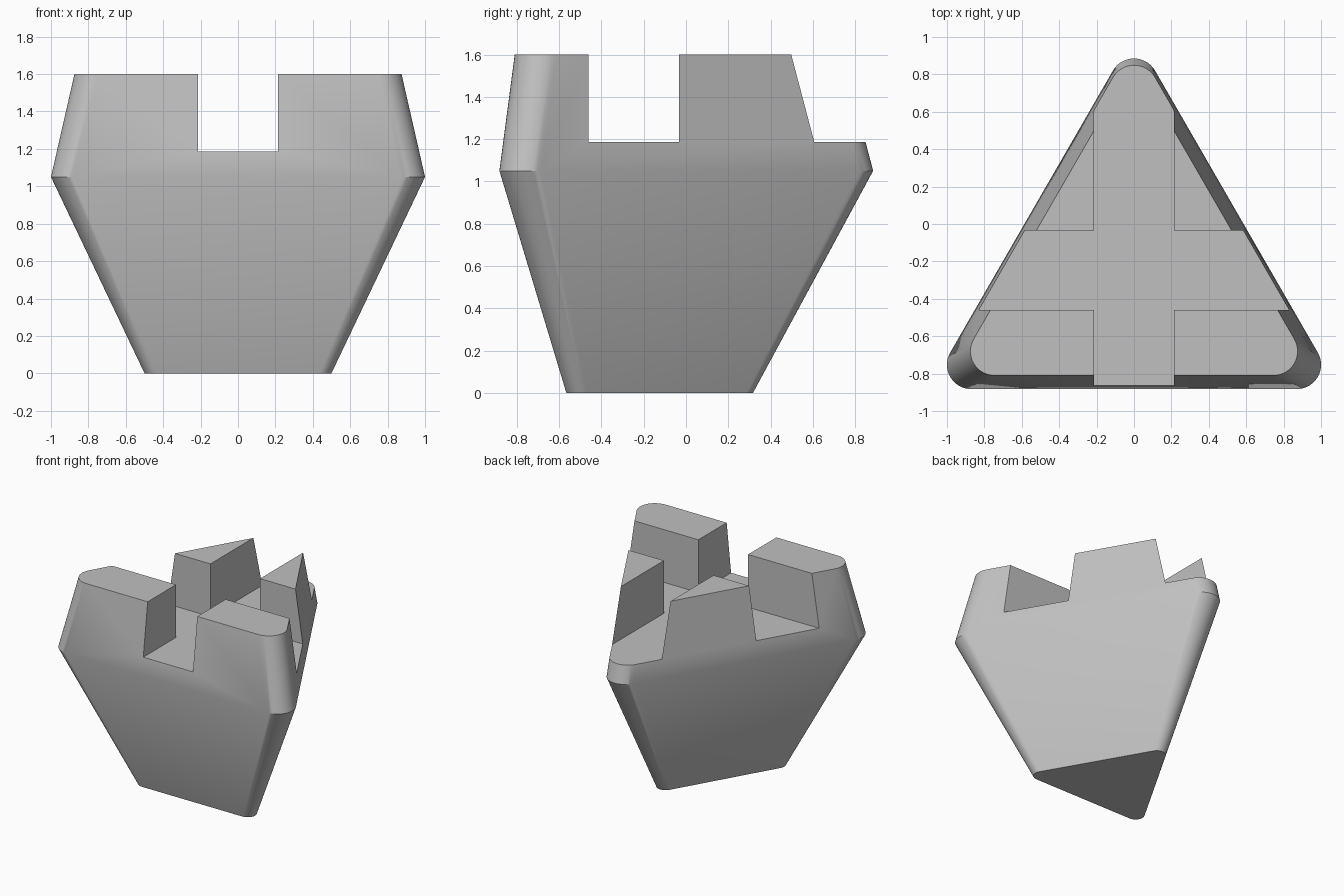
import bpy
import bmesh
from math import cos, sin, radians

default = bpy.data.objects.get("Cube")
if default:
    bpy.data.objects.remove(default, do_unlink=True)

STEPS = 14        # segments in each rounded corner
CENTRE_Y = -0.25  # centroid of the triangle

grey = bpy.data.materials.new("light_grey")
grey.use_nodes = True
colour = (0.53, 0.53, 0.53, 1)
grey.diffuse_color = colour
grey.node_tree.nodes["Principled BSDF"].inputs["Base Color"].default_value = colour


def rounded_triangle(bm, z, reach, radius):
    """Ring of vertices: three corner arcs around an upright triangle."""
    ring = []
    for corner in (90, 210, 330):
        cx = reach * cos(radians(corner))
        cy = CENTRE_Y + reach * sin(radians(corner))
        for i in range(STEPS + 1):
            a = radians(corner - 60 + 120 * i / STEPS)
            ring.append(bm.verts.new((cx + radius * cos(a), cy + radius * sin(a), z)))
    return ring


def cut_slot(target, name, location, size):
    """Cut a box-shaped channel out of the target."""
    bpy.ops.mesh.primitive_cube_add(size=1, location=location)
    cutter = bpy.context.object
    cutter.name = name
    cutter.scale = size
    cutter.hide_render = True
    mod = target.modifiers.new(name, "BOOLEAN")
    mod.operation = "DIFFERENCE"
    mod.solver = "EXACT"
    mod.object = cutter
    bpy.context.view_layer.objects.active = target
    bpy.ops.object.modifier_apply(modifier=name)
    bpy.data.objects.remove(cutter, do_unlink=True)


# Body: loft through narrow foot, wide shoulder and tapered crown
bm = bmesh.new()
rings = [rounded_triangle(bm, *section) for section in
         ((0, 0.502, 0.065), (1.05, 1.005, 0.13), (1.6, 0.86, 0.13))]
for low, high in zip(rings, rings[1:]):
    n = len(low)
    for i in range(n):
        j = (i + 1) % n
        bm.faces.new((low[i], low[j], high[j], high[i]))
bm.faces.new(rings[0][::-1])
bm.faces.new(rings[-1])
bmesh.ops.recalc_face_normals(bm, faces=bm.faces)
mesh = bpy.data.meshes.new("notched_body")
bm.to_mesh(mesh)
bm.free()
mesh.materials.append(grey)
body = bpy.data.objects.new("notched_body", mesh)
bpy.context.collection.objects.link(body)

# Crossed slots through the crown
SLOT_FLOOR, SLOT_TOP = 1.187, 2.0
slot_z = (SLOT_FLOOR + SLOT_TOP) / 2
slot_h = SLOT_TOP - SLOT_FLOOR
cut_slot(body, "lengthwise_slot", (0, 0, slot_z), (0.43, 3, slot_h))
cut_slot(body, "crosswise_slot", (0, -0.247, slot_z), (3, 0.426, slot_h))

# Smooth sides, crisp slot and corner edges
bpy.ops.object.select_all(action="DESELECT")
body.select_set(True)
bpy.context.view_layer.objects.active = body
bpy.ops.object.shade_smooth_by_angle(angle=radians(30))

++++

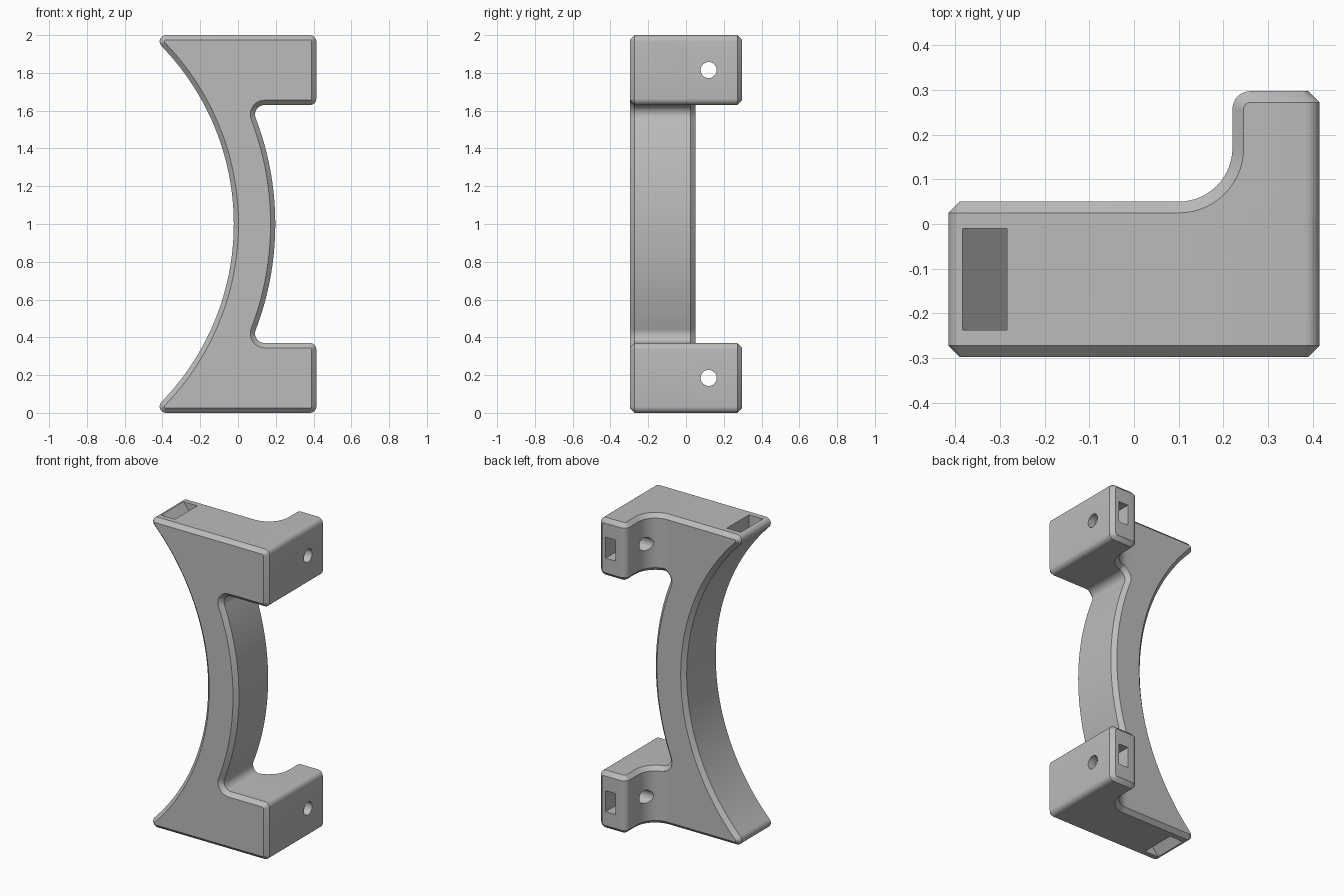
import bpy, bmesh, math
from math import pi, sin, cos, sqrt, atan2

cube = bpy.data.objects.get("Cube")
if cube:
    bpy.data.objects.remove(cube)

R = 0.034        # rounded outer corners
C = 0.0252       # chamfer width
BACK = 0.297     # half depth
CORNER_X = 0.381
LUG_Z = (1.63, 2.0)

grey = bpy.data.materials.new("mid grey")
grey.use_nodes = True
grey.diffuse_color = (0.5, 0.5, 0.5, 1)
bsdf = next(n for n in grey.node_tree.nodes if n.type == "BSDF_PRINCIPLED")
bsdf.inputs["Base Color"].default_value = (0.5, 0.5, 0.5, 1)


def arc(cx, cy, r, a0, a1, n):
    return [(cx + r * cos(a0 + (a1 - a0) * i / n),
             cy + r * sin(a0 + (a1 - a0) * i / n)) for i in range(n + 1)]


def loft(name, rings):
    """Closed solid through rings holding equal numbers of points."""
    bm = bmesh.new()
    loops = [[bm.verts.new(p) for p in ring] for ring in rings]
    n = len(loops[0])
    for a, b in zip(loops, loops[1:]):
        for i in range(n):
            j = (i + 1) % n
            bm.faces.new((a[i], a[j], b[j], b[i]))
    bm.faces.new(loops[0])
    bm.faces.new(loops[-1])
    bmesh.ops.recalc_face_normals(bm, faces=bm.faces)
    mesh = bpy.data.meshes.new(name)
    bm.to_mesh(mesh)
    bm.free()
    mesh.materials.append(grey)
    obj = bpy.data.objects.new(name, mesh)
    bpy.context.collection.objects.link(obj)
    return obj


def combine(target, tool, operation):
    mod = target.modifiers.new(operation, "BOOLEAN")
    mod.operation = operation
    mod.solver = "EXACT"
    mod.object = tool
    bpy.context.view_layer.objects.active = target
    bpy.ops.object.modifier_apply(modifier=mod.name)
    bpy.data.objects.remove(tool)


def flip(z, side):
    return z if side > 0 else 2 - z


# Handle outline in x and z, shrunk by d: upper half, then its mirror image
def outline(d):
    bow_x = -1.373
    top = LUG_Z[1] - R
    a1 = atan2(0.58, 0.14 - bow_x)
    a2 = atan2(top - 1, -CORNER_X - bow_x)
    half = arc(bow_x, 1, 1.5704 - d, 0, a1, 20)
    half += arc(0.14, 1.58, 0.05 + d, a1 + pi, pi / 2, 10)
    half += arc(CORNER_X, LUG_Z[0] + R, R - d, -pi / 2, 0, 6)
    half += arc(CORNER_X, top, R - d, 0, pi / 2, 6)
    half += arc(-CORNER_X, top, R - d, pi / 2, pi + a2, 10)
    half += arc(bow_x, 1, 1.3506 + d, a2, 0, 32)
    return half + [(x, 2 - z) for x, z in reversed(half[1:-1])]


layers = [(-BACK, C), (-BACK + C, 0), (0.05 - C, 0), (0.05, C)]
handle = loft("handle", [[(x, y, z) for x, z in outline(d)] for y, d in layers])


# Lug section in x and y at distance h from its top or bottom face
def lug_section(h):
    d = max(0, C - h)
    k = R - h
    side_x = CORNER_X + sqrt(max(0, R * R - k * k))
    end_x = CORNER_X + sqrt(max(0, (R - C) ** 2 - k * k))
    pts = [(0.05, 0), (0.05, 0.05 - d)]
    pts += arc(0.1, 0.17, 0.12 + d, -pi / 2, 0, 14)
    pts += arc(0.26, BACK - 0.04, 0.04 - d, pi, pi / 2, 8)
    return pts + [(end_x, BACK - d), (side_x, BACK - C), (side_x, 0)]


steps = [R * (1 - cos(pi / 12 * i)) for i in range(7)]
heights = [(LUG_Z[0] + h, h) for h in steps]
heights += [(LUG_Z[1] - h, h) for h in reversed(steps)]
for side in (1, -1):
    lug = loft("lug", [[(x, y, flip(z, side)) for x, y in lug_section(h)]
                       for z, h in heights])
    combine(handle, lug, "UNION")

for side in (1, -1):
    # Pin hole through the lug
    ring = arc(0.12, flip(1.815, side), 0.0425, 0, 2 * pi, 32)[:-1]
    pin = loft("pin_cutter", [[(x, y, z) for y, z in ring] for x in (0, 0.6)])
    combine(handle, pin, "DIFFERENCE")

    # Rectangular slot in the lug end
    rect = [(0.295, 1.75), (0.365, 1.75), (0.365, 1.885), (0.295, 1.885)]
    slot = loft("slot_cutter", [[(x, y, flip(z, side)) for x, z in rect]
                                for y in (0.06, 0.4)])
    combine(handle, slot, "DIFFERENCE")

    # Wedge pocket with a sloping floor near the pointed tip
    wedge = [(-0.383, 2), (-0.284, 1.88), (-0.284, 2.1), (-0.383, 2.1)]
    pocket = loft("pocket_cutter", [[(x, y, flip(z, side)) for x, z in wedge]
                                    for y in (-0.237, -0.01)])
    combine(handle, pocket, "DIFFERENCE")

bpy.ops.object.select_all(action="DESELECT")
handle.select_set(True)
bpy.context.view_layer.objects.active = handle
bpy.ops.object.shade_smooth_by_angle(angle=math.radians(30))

++++

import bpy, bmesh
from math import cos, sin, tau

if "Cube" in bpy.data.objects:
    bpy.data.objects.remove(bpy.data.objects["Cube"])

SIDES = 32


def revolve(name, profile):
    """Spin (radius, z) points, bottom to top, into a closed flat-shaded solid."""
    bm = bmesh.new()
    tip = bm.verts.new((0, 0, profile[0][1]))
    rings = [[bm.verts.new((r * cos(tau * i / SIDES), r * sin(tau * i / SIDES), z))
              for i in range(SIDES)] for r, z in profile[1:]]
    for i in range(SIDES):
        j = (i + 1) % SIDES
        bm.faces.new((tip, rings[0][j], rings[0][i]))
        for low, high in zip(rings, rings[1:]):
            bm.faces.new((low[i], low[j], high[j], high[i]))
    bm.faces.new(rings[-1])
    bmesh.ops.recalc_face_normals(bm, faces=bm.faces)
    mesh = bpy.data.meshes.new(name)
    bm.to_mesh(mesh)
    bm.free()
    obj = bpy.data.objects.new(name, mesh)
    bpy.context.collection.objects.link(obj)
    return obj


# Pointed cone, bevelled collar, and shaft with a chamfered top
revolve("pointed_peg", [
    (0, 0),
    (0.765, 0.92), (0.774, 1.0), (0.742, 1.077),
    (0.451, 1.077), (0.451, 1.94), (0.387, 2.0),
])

++++

◆ **Brief**
Please show the lines of the material that contain the string "faces".

◆ **Solution**
        bm.faces.new((low[i], low[j], high[j], high[i]))
bm.faces.new(rings[0][::-1])
bm.faces.new(rings[-1])
bmesh.ops.recalc_face_normals(bm, faces=bm.faces)
            bm.faces.new((a[i], a[j], b[j], b[i]))
    bm.faces.new(loops[0])
    bm.faces.new(loops[-1])
    bmesh.ops.recalc_face_normals(bm, faces=bm.faces)
        bm.faces.new((tip, rings[0][j], rings[0][i]))
            bm.faces.new((low[i], low[j], high[j], high[i]))
    bm.faces.new(rings[-1])
    bmesh.ops.recalc_face_normals(bm, faces=bm.faces)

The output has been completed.